5 Reasons Why Readers Make the Best Writers

There’s no denying the powerful effect that a great story can have on your mood. Even when the weather outside is gray and gloomy, a great read can shine a light on your day and make the world seem like a brighter place. No one knows this better than Love Inspired authors, who spend their days immersed in uplifting and inspiring stories. If you’ve ever considered trying your hand at writing romance, we’re letting you in on a secret: loving books is half the battle! Check out 5 reasons why readers make the best writers:

Opening a book is a great way to nourish your writing muscles

“Oh, the wonder of reading! There’s no better way to pass a few hours. I have been a passionate bookworm since my elementary school days, but now that I write professionally, reading is even more important. I consider every book I read to be a way to nourish my writing muscles. Since I write mystery and suspense, I spend a lot of time reading in those genres. I love the different techniques authors use to make me care about the characters and immerse me in a nice twisty plot.” —Dana Mentink, author of Deadly Christmas Pretense

Deadly Christmas Pretense  by Dana Mentink

Reading keeps your ideas fresh and your mind sharp

“I believe it is important for writers to be readers of all genres. If we only stick to writing and not opening a book ourselves, we can become stagnant. Reading is a joy that I can’t imagine not partaking of. I have a stack of books on my nightstand, and as I finish one I add another. I keep a book in my car as well. And, of course, now with ebooks, I have a ton of books with me at all times on my phone. I read a wide variety of genres, though I mostly stick to romance, romantic suspense and thrillers. I also read a great number of nonfiction books—mostly psychology or Christian self-help books to glean insight into developing my characters. And I read my Bible. I love God’s word and am so thankful to have the freedom to read the Bible anytime I want.” —Terri Reed, author of Secret Mountain Hideout   

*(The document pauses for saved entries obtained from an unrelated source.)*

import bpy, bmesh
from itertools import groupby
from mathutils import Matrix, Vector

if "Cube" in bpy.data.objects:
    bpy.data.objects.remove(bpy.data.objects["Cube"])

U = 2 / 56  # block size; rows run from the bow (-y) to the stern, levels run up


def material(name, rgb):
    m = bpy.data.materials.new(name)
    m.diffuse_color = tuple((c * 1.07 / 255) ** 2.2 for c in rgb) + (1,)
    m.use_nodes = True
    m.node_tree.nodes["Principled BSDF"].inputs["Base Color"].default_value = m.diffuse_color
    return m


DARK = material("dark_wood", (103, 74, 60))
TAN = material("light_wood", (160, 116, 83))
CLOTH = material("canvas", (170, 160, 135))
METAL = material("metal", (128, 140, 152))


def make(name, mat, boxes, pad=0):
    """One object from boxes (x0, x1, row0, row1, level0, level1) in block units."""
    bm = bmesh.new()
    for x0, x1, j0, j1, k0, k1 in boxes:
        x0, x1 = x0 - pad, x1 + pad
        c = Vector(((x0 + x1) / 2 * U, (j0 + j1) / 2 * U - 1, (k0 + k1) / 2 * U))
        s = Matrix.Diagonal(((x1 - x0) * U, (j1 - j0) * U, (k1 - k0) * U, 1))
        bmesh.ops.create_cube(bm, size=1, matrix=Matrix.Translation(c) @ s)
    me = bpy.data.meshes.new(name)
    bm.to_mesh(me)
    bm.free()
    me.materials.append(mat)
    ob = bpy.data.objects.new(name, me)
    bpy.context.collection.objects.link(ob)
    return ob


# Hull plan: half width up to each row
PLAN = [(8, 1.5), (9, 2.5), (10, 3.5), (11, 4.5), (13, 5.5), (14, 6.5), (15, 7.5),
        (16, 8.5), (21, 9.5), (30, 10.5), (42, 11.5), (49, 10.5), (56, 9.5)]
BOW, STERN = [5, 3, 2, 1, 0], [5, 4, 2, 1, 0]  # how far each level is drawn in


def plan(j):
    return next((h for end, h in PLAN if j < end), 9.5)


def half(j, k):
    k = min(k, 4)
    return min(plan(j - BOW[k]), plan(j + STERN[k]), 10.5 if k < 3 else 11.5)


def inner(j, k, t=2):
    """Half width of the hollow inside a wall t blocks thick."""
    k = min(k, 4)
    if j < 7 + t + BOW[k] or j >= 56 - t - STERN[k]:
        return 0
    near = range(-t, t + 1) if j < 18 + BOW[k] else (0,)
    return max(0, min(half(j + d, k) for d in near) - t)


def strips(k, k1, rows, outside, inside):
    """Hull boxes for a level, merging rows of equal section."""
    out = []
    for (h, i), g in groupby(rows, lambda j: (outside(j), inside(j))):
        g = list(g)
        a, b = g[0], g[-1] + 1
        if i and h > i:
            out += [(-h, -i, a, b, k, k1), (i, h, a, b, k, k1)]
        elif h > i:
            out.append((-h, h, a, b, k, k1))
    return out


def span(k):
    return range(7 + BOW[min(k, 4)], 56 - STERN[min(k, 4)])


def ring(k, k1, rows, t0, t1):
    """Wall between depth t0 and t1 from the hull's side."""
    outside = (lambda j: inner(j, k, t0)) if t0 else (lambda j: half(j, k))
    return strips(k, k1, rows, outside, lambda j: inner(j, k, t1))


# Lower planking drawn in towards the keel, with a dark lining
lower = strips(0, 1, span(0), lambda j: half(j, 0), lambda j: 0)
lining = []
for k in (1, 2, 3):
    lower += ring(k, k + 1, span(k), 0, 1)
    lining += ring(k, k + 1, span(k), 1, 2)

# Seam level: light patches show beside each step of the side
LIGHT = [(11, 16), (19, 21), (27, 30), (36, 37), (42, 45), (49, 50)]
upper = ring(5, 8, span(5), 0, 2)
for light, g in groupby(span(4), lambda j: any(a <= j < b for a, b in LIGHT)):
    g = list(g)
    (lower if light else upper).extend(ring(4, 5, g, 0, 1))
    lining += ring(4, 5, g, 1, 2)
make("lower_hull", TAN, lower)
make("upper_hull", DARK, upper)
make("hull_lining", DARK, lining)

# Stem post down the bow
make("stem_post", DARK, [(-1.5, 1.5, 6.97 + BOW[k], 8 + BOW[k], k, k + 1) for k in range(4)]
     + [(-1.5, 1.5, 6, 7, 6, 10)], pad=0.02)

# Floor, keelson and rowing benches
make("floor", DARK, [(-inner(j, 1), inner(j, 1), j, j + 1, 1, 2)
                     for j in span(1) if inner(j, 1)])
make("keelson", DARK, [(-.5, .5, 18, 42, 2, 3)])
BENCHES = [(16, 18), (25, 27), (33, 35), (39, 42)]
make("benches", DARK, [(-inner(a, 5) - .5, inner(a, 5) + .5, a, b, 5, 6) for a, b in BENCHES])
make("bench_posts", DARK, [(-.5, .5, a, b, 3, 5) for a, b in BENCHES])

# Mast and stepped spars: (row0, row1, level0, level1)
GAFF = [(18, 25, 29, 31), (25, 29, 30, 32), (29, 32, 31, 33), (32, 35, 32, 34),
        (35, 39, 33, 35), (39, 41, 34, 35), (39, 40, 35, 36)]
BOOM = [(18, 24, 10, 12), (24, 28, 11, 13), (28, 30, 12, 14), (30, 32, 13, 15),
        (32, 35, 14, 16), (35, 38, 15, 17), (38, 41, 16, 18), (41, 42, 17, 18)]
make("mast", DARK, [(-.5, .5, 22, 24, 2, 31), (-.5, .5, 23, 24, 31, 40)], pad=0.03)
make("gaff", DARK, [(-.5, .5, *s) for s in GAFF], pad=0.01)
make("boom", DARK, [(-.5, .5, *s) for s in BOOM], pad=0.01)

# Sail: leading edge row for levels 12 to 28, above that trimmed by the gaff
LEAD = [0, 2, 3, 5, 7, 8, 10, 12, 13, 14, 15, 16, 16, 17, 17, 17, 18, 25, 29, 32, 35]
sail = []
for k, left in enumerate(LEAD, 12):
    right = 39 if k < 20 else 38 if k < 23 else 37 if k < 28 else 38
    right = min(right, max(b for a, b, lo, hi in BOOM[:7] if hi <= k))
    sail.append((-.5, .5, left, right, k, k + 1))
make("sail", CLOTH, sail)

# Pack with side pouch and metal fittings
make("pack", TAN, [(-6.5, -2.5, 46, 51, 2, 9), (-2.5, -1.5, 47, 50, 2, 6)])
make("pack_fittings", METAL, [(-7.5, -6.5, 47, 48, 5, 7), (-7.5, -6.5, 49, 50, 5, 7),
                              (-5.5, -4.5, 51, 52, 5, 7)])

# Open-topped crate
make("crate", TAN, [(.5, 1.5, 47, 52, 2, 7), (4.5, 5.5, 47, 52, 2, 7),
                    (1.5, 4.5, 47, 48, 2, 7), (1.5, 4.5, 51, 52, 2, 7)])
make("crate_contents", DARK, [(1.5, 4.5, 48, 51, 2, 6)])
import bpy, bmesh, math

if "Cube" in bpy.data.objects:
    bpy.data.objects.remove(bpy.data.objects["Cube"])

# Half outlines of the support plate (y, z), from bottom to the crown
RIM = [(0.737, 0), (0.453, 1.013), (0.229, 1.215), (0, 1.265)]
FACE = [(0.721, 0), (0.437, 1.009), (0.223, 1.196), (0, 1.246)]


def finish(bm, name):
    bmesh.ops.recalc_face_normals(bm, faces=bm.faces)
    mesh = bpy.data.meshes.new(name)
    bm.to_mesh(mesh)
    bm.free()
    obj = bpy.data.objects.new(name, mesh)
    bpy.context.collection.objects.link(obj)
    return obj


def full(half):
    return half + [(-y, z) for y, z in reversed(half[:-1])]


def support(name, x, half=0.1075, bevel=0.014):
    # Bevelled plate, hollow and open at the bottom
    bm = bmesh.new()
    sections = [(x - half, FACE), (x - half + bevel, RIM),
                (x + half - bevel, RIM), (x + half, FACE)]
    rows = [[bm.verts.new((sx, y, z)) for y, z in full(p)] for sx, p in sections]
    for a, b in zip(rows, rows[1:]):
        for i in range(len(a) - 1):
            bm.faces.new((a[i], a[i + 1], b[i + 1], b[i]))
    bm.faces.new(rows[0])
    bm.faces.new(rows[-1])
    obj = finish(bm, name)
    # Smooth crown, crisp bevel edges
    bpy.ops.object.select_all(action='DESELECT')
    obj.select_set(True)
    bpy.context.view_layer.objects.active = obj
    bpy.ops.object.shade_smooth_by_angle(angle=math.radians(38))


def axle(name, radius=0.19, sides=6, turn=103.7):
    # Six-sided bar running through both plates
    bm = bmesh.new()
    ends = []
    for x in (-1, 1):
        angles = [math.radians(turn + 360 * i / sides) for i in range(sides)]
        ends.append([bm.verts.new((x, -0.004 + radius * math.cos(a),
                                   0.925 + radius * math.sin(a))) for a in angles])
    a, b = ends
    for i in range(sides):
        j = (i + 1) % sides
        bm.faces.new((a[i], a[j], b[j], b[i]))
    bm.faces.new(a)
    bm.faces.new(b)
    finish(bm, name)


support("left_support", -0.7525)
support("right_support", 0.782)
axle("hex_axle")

Secret Mountain Hideout by Terri Reed

“I am an Audible fanatic. I listen to books several hours a day, splitting my time between business, self-help and fiction. Good writing is good writing, and I believe it helps challenge me to keep my own storytelling fresh.” —Deb Kastner, author of Her Forgotten Cowboy

 

Learning from other authors can help you find your own writing voice

“Reading has been a precious part of my life since my first memories of my mother reading to us before bed each night. Now I have at least one book I’m reading at any time. I’ve been on a cozy mystery kick, but in the past week or so, I’ve been feeling the need to get back to reading romances. Fortunately I have a nice big stack of Love Inspired books in my TBR pile. And I love reading nonfiction—particularly if it’s associated with something I’m researching for a manuscript. I try not to let what I read influence my writing by picking up phrases and imagery that other writers use, but I love to see how my favorite authors use description and dialogue. I use their techniques as a learning tool as I read, thinking, ’How did they do that? And how could I do it in my own voice?” —Jo Ann Brown, author of An Amish Christmas Promise

An Amish Christmas Promise by Jo Ann Brown

Reading is a great first step for discovering the type of content you love

“I’ve been a reader all my life. I was the little girl in the corner with her nose in a book. When I was about twelve, we were on a family vacation to Oregon to see extended family, and in a general store in a small town I discovered my first Harlequin spinning rack and plucked the Harlequin Historical that most caught my interest. I don’t know how many more times I begged my parents to return to the general store, but I do know I returned home from that trip with a pile of Harlequin novels, and that was the beginning of my love of romance. It was only after I’d been married awhile and had written many magazine articles for national publications that my husband asked me, ‘Why don’t you write what you love to read?’” —Deb Kastner, author of Her Forgotten Cowboy

Her Forgotten Cowboy by Deb Kastner

Consuming books is a way to keep your love of storytelling alive

“I am an avid reader. I average 2–3 books a week, but I often read a book in a 24-hour period when I’m really ‘into it.’ Mostly I read while I’m exercising on the treadmill. I’ve also been known to read while cooking dinner, waiting on a train, standing in line at the grocer…you get the idea. For me, reading keeps my love of storytelling alive.” —Vannetta Chapman, author of The Amish Christmas Matchmaker

The Amish Christmas Matchmaker by Vannetta Chapman

I’ve always loved reading fiction. I like traveling in my imagination to faraway places and times with fun characters. It’s the same for my writing. Though I told stories to entertain my sisters from a very young age, the first fiction I wrote was a twelve-year-old—it was the story of a girl coming across the Atlantic in a sailing ship just before the Revolutionary War. What better job could I have than meeting these new characters and taking down their stories to share with others?” —Jo Ann Brown, author of An Amish Christmas Promise

Looking for more inspirational romance? Sign up to receive the Love Inspired email newsletter and discover new wholesome and uplifting stories of faith, forgiveness and hope every month.

Click here to subscribe and receive 2 FREE ebooks!

Related Posts
Leave a reply